Research output: Contribution to journalJournal article

E-pub ahead of print
<mark>Journal publication date</mark>12/12/2019
<mark>Journal</mark>Behavior Research Methods
Number of pages21
Publication statusE-pub ahead of print
Early online date12/12/19
Original languageEnglish


Sensorimotor information plays a fundamental role in cognition. However, existing materials that measure the sensorimotor basis to word meanings and concepts have been restricted in sample size and breadth of sensorimotor experience.
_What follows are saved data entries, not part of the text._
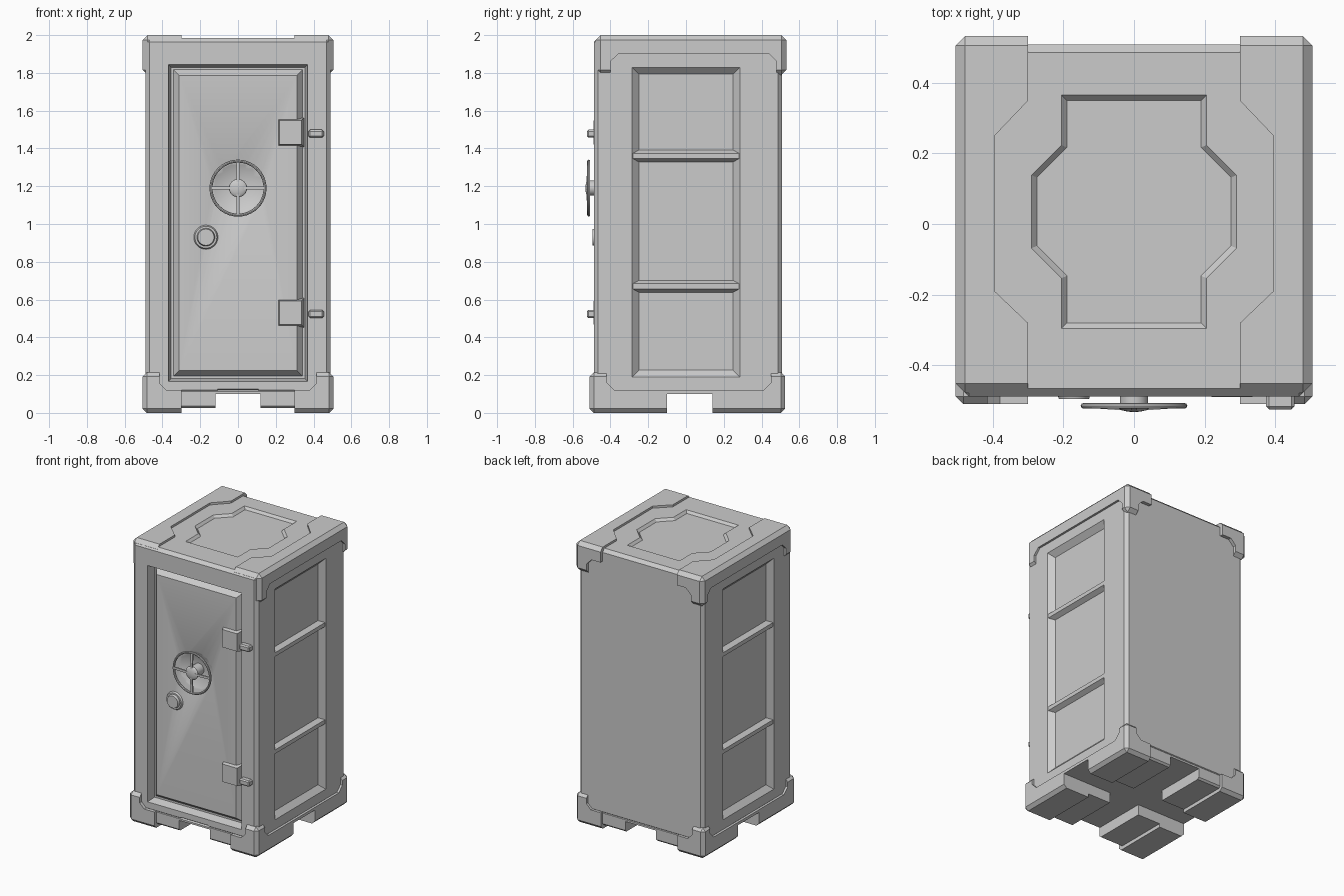
import bpy, bmesh
from math import pi
from mathutils import Vector

if "Cube" in bpy.data.objects:
    bpy.data.objects.remove(bpy.data.objects["Cube"])


def loft(name, axis, lo, hi, pts, pts2=None, bevel=0.0):
    """Prism along an axis; pts2 gives a tapered far end."""
    put = {'x': lambda p, d: (d, p[0], p[1]),
           'y': lambda p, d: (p[0], d, p[1]),
           'z': lambda p, d: (p[0], p[1], d)}[axis]
    bm = bmesh.new()
    a = [bm.verts.new(put(p, lo)) for p in pts]
    b = [bm.verts.new(put(p, hi)) for p in (pts2 or pts)]
    n = len(a)
    bm.faces.new(a)
    bm.faces.new(b[::-1])
    for i in range(n):
        bm.faces.new((a[i], b[i], b[(i + 1) % n], a[(i + 1) % n]))
    bmesh.ops.recalc_face_normals(bm, faces=bm.faces)
    if bevel:
        bmesh.ops.bevel(bm, geom=bm.edges[:], offset=bevel, segments=1,
                        affect='EDGES', clamp_overlap=True)
    me = bpy.data.meshes.new(name)
    bm.to_mesh(me)
    bm.free()
    ob = bpy.data.objects.new(name, me)
    bpy.context.collection.objects.link(ob)
    return ob


def rect(u0, u1, v0, v1, d=0.0):
    return [(u0 + d, v0 + d), (u1 - d, v0 + d), (u1 - d, v1 - d), (u0 + d, v1 - d)]


def box(name, x0, x1, y0, y1, z0, z1, bevel=0.0):
    return loft(name, 'z', z0, z1, rect(x0, x1, y0, y1), bevel=bevel)


def cut(ob, *cutters):
    for c in cutters:
        c.hide_render = True
        m = ob.modifiers.new('cut', 'BOOLEAN')
        m.operation = 'DIFFERENCE'
        m.solver = 'EXACT'
        m.object = c
        bpy.context.view_layer.objects.active = ob
        bpy.ops.object.modifier_apply(modifier=m.name)
        bpy.data.objects.remove(c)


def smooth(ob):
    bpy.ops.object.select_all(action='DESELECT')
    ob.select_set(True)
    bpy.context.view_layer.objects.active = ob
    bpy.ops.object.shade_smooth_by_angle(angle=0.6)


def disc(name, x, z, y_back, y_front, r_back, r_front, n=32):
    bpy.ops.mesh.primitive_cone_add(vertices=n, radius1=r_back, radius2=r_front,
                                    depth=y_back - y_front, rotation=(pi / 2, 0, 0),
                                    location=(x, (y_back + y_front) / 2, z))
    ob = bpy.context.object
    ob.name = name
    smooth(ob)
    return ob


def top_shape(d):
    """Stepped octagon outline on the roof."""
    q = [(.21 - d, .335 - d), (.21 - d, .19 - d * .4), (.295 - d, .105 - d * .4)]
    right = q + [(x, -y) for x, y in q[::-1]]
    left = [(-x, y) for x, y in right[::-1]]
    return [(x, y + .035) for x, y in right + left]


# Main cabinet with door opening, side recesses, roof recess and front arch
body = box('cabinet_body', -.49, .49, -.488, .508, .10, 1.985, .022)
arch = [(-.14, 0), (-.14, .10), (-.11, .135), (.11, .135), (.14, .10), (.14, 0)]
arch_in = [(-.115, 0), (-.115, .08), (-.095, .10), (.095, .10), (.115, .08), (.115, 0)]
cut(body,
    loft('cut_door', 'y', -.50, -.43, rect(-.372, .372, .163, 1.847),
         rect(-.354, .354, .181, 1.829)),
    loft('cut_roof', 'z', 1.99, 1.968, top_shape(0), top_shape(.02)),
    loft('cut_arch', 'y', -.50, -.45, arch, arch_in))
for s in (1, -1):
    cut(body, loft('cut_side', 'x', s * .495, s * .455, rect(-.29, .29, .185, 1.835),
                   rect(-.29, .29, .185, 1.835, .042)))

# Ribs across the side panels
for s, side in ((1, 'right'), (-1, 'left')):
    for z in (.67, 1.36):
        loft(f'{side}_rib', 'x', s * .45, s * .487, rect(-.28, .28, z - .035, z + .035),
             rect(-.288, .288, z - .014, z + .014))

# Base pads, split by crossing channels
pads = box('base_pads', -.487, .487, -.488, .508, .025, .125, .012)
cut(pads,
    box('cut_a', -.12, .12, -1, 1, -.1, .10),
    box('cut_b', -1, 1, -.10, .14, -.1, .10))

# Corner shoes at the bottom
feet = box('corner_feet', -.505, .505, -.51, .525, 0, .215, .022)
cut(feet,
    loft('cut_s', 'x', -1, 1, [(-.42, .3), (-.42, .16), (-.38, .12), (.41, .12),
                               (.45, .16), (.45, .3)]),
    loft('cut_f', 'y', -1, 1, [(-.415, .3), (-.415, .155), (-.38, .12), (-.30, .12),
                               (-.30, -.1), (.30, -.1), (.30, .12), (.38, .12),
                               (.415, .155), (.415, .3)]),
    box('cut_c', -1, 1, -.10, .14, -.1, .10))

# Corner caps at the top
caps = box('corner_caps', -.505, .505, -.478, .532, 1.79, 2.0, .026)
cut(caps,
    loft('cut_s', 'x', -1, 1, [(-.40, 1.7), (-.40, 1.86), (-.36, 1.90), (.44, 1.90),
                               (.48, 1.86), (.48, 1.7)]),
    loft('cut_f', 'y', -1, 1, [(-.41, 1.7), (-.41, 1.86), (-.37, 1.90), (-.30, 1.90),
                               (-.30, 2.1), (.30, 2.1), (.30, 1.90), (.37, 1.90),
                               (.41, 1.86), (.41, 1.7)]),
    loft('cut_t', 'z', 1.7, 2.1, [(.29, -.29), (.395, -.19), (.395, .25), (.29, .36),
                                  (-.29, .36), (-.395, .25), (-.395, -.19), (-.29, -.29)]))

# Door slab with chamfered rim and a shallow dish behind the wheel
door = loft('door', 'y', -.42, -.466, rect(-.35, .35, .186, 1.825),
            rect(-.35, .35, .186, 1.825, .038))
box('door_core', -.35, .35, -.422, -.38, .186, 1.825)
bpy.ops.mesh.primitive_uv_sphere_add(segments=48, ring_count=48, radius=.319,
                                     location=(0, -.466 - .289, 1.19))
cut(door, bpy.context.object)
smooth(door)

# Handwheel: ring, spokes, hub
bpy.ops.mesh.primitive_torus_add(major_radius=.143, minor_radius=.008, major_segments=40,
                                 minor_segments=8, location=(0, -.515, 1.19),
                                 rotation=(pi / 2, 0, 0))
ring = bpy.context.object
ring.name = 'wheel_ring'
smooth(ring)
loft('wheel_spoke_wide', 'z', 1.182, 1.198, [(-.142, -.512), (-.142, -.52), (0, -.53),
                                              (.142, -.52), (.142, -.512), (0, -.516)])
loft('wheel_spoke_tall', 'x', -.008, .008, [(-.512, 1.048), (-.52, 1.048), (-.53, 1.19),
                                             (-.52, 1.332), (-.512, 1.332), (-.516, 1.19)])
disc('wheel_shaft', 0, 1.19, -.43, -.518, .04, .04)
bpy.ops.mesh.primitive_uv_sphere_add(segments=24, ring_count=12, radius=.048,
                                     location=(0, -.516, 1.19))
hub = bpy.context.object
hub.name = 'wheel_hub'
hub.scale = (1, .34, 1)
smooth(hub)

# Lock dial
disc('dial_base', -.17, .93, -.46, -.478, .067, .058)
disc('dial_knob', -.17, .93, -.47, -.495, .05, .043)

# Hinges: plate on the door, knuckle on the frame
for z, tag in ((1.485, 'upper'), (.53, 'lower')):
    loft(f'{tag}_hinge_plate', 'y', -.43, -.490, rect(.205, .35, z - .077, z + .077),
         rect(.205, .35, z - .077, z + .077, .014))
    zc = z - .007
    box(f'{tag}_hinge_knuckle', .374, .454, -.525, -.47, zc - .021, zc + .021, .008)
Here, we present norms of sensorimotor strength for 39,707 concepts across six perceptual modalities (touch, hearing, smell, taste, vision, and interoception) and five action effectors (mouth/throat, hand/arm, foot/leg, head excluding mouth/throat, and torso), gathered from a total of 3,500 individual participants using Amazon's Mechanical Turk platform. The Lancaster Sensorimotor Norms are unique and innovative in a number of respects: they represent the largest ever set of semantic norms for English at 40 thousand words x 11 dimensions (plus several informative cross- dimensional variables); they extend perceptual strength norming to the new modality of interoception; and they include the first norming of action strength across separate bodily effectors. In the first study, we describe the data collection procedures, provide summary descriptives of the dataset, and interpret the relations observed between sensorimotor dimensions. We then report two further studies that i) extract an optimal single-variable composite of the 11-dimension sensorimotor profile (Minkowski 3 strength), and ii) demonstrate the utility of both perceptual and action strength in facilitating lexical decision times and accuracy in two separate datasets. These norms provide a valuable resource to researchers in diverse areas including psycholinguistics, grounded cognition, cognitive semantics, knowledge representation, machine learning, and big data approaches to the analysis of language and conceptual representations. The data are accessible via the Open Science Framework (http://osf.io/7emr6/ ) and an interactive web application (https://www.lancaster.ac.uk/psychology/lsnorms/).